The rest of the day featured disco and boogie tracks, mostly by relatively unknown artists such as Nite Class. DJ Trev Ski was the last DJ of the night, performing an all-vinyl set.
“It’s talking to people through music, coercing them to dance,” said DJ Trev Ski who is a resident DJ at the 18th Street Lounge.
Megan said he wishes to expand the event, and make it biannual, in the vein of similar fairs in DC and Baltimore.
The vendors ranged from representatives from storefronts like Joe’s Record Paradise in Silver Spring to vendors like Microdot Mindwear, whose owner, Dave Hoffer, forgoes a physical storefront to sell to customers at fairs around the East Coast.
“I’ve been selling records for 37 years, I do it for a love of music and to support my own habit of collecting,” said Hoffer.
The vendors sold all styles of music, ranging from movie soundtracks to hip-hop, to international records.

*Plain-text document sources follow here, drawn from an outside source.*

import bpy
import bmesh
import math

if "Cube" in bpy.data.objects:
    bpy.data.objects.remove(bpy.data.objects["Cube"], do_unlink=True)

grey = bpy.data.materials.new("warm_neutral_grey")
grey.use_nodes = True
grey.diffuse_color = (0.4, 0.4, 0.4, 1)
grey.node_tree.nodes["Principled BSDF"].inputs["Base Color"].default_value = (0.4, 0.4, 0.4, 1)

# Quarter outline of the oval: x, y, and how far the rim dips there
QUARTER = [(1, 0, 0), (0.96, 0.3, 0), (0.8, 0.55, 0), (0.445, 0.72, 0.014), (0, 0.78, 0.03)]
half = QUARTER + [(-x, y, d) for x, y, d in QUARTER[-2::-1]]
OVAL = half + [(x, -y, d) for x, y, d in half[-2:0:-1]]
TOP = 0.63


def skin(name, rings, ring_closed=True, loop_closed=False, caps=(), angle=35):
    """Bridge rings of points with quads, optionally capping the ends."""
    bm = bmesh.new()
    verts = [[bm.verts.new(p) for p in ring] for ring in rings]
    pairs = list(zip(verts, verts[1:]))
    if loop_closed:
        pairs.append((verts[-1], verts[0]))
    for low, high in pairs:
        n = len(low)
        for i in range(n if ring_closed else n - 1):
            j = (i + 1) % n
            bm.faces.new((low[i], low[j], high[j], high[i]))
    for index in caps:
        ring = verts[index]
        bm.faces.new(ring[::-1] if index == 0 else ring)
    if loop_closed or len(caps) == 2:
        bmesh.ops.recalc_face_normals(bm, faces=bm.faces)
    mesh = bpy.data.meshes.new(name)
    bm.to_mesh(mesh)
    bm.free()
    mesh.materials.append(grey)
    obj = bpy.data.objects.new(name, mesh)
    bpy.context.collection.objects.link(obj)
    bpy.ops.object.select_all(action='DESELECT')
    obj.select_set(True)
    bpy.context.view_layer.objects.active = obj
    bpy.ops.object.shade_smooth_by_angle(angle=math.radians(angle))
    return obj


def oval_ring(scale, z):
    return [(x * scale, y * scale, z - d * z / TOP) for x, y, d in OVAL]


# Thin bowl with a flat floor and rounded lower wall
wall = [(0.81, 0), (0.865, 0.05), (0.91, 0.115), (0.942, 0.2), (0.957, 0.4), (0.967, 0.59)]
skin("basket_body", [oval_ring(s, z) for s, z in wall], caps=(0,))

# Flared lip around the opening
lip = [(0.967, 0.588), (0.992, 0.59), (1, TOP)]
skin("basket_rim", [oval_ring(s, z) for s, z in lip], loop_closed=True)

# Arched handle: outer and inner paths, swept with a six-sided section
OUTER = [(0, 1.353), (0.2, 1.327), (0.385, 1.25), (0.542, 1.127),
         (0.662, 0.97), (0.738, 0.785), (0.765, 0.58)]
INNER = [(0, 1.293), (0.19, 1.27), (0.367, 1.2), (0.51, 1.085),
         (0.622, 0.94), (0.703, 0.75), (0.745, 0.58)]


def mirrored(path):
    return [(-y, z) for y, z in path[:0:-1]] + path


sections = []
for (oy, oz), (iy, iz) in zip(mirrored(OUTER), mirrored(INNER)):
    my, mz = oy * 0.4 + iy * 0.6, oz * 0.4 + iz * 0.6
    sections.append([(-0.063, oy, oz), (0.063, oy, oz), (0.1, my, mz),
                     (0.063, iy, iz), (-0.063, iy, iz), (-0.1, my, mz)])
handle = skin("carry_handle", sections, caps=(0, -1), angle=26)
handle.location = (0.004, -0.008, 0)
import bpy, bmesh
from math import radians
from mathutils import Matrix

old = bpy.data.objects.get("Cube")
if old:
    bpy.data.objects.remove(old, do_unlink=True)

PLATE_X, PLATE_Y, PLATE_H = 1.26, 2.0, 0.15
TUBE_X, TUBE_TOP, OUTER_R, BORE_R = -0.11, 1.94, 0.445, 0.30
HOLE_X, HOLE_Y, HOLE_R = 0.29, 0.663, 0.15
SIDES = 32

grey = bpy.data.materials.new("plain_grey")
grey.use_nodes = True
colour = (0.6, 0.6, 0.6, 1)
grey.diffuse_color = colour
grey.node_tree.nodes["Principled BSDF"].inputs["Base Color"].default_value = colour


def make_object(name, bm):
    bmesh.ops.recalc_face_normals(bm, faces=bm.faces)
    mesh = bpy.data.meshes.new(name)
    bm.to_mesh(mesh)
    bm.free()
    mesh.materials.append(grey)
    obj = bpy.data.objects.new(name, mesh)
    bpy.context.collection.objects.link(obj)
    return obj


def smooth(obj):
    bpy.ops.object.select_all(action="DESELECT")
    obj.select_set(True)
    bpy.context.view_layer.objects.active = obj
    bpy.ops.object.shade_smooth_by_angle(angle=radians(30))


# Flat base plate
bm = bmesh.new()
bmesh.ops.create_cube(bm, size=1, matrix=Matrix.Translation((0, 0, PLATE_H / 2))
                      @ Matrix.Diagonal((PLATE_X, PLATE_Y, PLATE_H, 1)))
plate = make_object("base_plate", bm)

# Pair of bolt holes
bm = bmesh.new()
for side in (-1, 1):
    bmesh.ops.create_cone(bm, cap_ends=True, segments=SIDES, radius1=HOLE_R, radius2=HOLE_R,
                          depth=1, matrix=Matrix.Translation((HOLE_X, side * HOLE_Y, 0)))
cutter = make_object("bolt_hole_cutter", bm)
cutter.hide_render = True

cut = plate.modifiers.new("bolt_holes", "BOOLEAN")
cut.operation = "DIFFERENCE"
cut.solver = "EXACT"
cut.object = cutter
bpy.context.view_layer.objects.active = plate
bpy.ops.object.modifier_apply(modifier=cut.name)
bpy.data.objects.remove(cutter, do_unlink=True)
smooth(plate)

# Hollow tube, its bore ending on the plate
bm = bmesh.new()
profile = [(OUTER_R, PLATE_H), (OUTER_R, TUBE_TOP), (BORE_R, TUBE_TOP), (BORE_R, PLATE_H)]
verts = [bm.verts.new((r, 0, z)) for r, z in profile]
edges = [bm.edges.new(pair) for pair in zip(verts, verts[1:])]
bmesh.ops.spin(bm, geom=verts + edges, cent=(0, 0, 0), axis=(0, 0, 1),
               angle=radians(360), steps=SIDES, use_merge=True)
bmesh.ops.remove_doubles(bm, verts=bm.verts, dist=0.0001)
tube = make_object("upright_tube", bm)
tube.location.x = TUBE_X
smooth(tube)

Modern albums like Kanye West’s debut album “College Dropout” were sold in the same room as Emory Cook’s field recording of Trinidadian steel drum bands, making for a diverse browsing experience.
Several vendors also sold “bootleg” recordings never officially released by the artist or record label. Hoffer for example had a 3 LP live concert set from Peter Gabriel’s 1982 performance in Munich.
“Decide what genre you like and expand on that,” said Hoffer when asked on what advice he would give an aspiring collector, “There’s so much good stuff out there, don’t be afraid to listen new things.”